Start of Data for the task
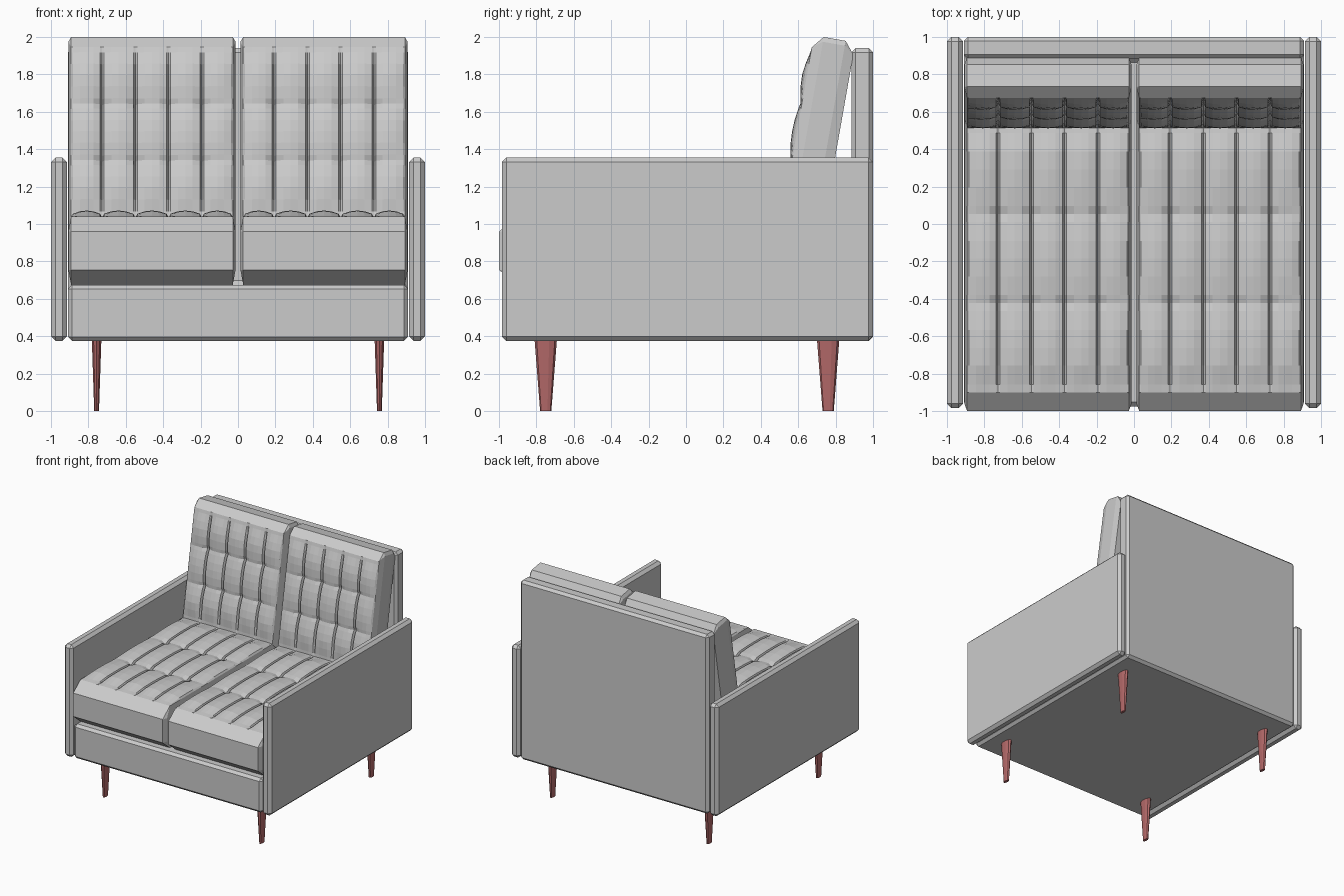
import bpy, bmesh, math
from mathutils import Vector

if "Cube" in bpy.data.objects:
    bpy.data.objects.remove(bpy.data.objects["Cube"])


def finish(bm, name, bevel=0.0):
    bmesh.ops.recalc_face_normals(bm, faces=bm.faces[:])
    me = bpy.data.meshes.new(name)
    bm.to_mesh(me)
    bm.free()
    ob = bpy.data.objects.new(name, me)
    bpy.context.collection.objects.link(ob)
    if bevel:
        mod = ob.modifiers.new("Edge bevel", 'BEVEL')
        mod.width = bevel
        mod.segments = 1
    return ob


def extrude_profile(name, profile, x0, x1, bevel):
    """Closed (y, z) profile extruded along x."""
    bm = bmesh.new()
    face = bm.faces.new([bm.verts.new((x0, y, z)) for y, z in profile])
    ext = bmesh.ops.extrude_face_region(bm, geom=[face])
    moved = [v for v in ext["geom"] if isinstance(v, bmesh.types.BMVert)]
    bmesh.ops.translate(bm, verts=moved, vec=(x1 - x0, 0, 0))
    return finish(bm, name, bevel)


def samples(lines, fractions):
    """Grid positions: fractions inside each cell between tuft lines."""
    out = [a + (b - a) * f for a, b in zip(lines, lines[1:]) for f in fractions]
    return out + [lines[-1]]


def cell_fraction(lines, t):
    for a, b in zip(lines, lines[1:]):
        if t <= b + 1e-6:
            return (t - a) / (b - a)


def cushion(name, length, thick, end, depth, puff):
    """Tufted cushion; the tufted face lies at local z = 0."""
    half, side, hl = 0.447, 0.015, length / 2
    fw = half - side
    cols = [-fw, -0.267, -0.089, 0.089, 0.267, fw]
    rows = [-hl, -hl / 3, hl / 3, hl]

    # chamfered body as a hull, open at the tufted face
    bm = bmesh.new()
    for sx in (-1, 1):
        for sy in (-1, 1):
            for z in (0, -thick):
                bm.verts.new((sx * fw, sy * hl, z))
            for z in (-depth, -thick + depth):
                bm.verts.new((sx * half, sy * (hl + end * 0.6), z))
                bm.verts.new((sx * fw, sy * (hl + end), z))
    bmesh.ops.convex_hull(bm, input=bm.verts[:])
    bm.normal_update()
    top = [f for f in bm.faces if all(abs(v.co.z) < 1e-5 for v in f.verts)]
    bmesh.ops.delete(bm, geom=top, context='FACES')
    bmesh.ops.dissolve_limit(bm, angle_limit=0.02, verts=bm.verts[:], edges=bm.edges[:])

    # padded face with narrow pleats and deep button dimples
    def height(x, y):
        if abs(x) > fw - 1e-5 or abs(y) > hl - 1e-5:
            return 0.0
        a, b = cell_fraction(cols, x), cell_fraction(rows, y)
        pu, pv = 1 - (2 * a - 1) ** 2, 1 - (2 * b - 1) ** 2
        edge = min(1.0, (hl - abs(y)) / 0.12)
        h = puff * (0.3 + 0.7 * pu) * (0.3 + 0.7 * pv) * edge
        du = min(abs(x - c) for c in cols[1:-1])
        dv = min(abs(y - r) for r in rows[1:-1])
        if du < 1e-4:
            h -= 0.018 * edge
        if du < 0.02 and dv < 0.045:
            h -= 0.035 * (1 - dv / 0.045) * (1 - du / 0.02)
        return h

    xs = samples(cols, (0, 0.06, 0.28, 0.5, 0.72, 0.94))
    ys = samples(rows, (0, 0.09, 0.3, 0.5, 0.7, 0.91))
    grid = [[bm.verts.new((x, y, height(x, y))) for x in xs] for y in ys]
    for r0, r1 in zip(grid, grid[1:]):
        for i in range(len(xs) - 1):
            bm.faces.new((r0[i], r0[i + 1], r1[i + 1], r1[i]))
    bmesh.ops.remove_doubles(bm, verts=bm.verts[:], dist=1e-4)
    return finish(bm, name)


# L-shaped frame: base and back panel
extrude_profile("base_and_back_frame",
                [(-0.975, 0.375), (1, 0.375), (1, 1.94), (0.885, 1.94),
                 (0.885, 0.675), (-0.975, 0.675)], -0.91, 0.91, 0.022)

wood = bpy.data.materials.new("red_wood")
wood.diffuse_color = (0.45, 0.14, 0.14, 1)
wood.use_nodes = True
wood.node_tree.nodes["Principled BSDF"].inputs["Base Color"].default_value = wood.diffuse_color

for s, tag in ((-1, "left"), (1, "right")):
    # arm panel
    extrude_profile(tag + "_arm",
                    [(-0.985, 0.375), (1, 0.375), (1, 1.355), (-0.985, 1.355)],
                    s * 0.914, s * 1.0, 0.024)

    # seat cushion
    seat = cushion(tag + "_seat_cushion", 1.43, 0.365, 0.1, 0.08, 0.032)
    seat.location = (s * 0.46, -0.185, 1.04)

    # leaning back cushion
    back = cushion(tag + "_back_cushion", 0.92, 0.225, 0.065, 0.053, 0.026)
    back.location = (s * 0.46, 0.593, 1.492)
    back.rotation_euler.x = math.radians(80)

    # tapered flat legs
    for y, end in ((-0.75, "front"), (0.76, "back")):
        bm = bmesh.new()
        bmesh.ops.create_cone(bm, cap_ends=True, segments=10, radius1=0.03,
                              radius2=0.06, depth=0.385)
        bmesh.ops.scale(bm, verts=bm.verts[:], vec=(0.45, 1, 1))
        leg = finish(bm, f"{tag}_{end}_leg")
        leg.location = (s * 0.756, y, 0.1925)
        leg.data.materials.append(wood)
End of Data for the task
▶ [What to produce]: Would you copy out exactly the lines above that start at the one containing "if du < 0.02" and end at the one containing "wood.use_nodes = True", inclusive?

▶ [Solution to the problem]:
        if du < 0.02 and dv < 0.045:
            h -= 0.035 * (1 - dv / 0.045) * (1 - du / 0.02)
        return h

    xs = samples(cols, (0, 0.06, 0.28, 0.5, 0.72, 0.94))
    ys = samples(rows, (0, 0.09, 0.3, 0.5, 0.7, 0.91))
    grid = [[bm.verts.new((x, y, height(x, y))) for x in xs] for y in ys]
    for r0, r1 in zip(grid, grid[1:]):
        for i in range(len(xs) - 1):
            bm.faces.new((r0[i], r0[i + 1], r1[i + 1], r1[i]))
    bmesh.ops.remove_doubles(bm, verts=bm.verts[:], dist=1e-4)
    return finish(bm, name)


# L-shaped frame: base and back panel
extrude_profile("base_and_back_frame",
                [(-0.975, 0.375), (1, 0.375), (1, 1.94), (0.885, 1.94),
                 (0.885, 0.675), (-0.975, 0.675)], -0.91, 0.91, 0.022)

wood = bpy.data.materials.new("red_wood")
wood.diffuse_color = (0.45, 0.14, 0.14, 1)
wood.use_nodes = True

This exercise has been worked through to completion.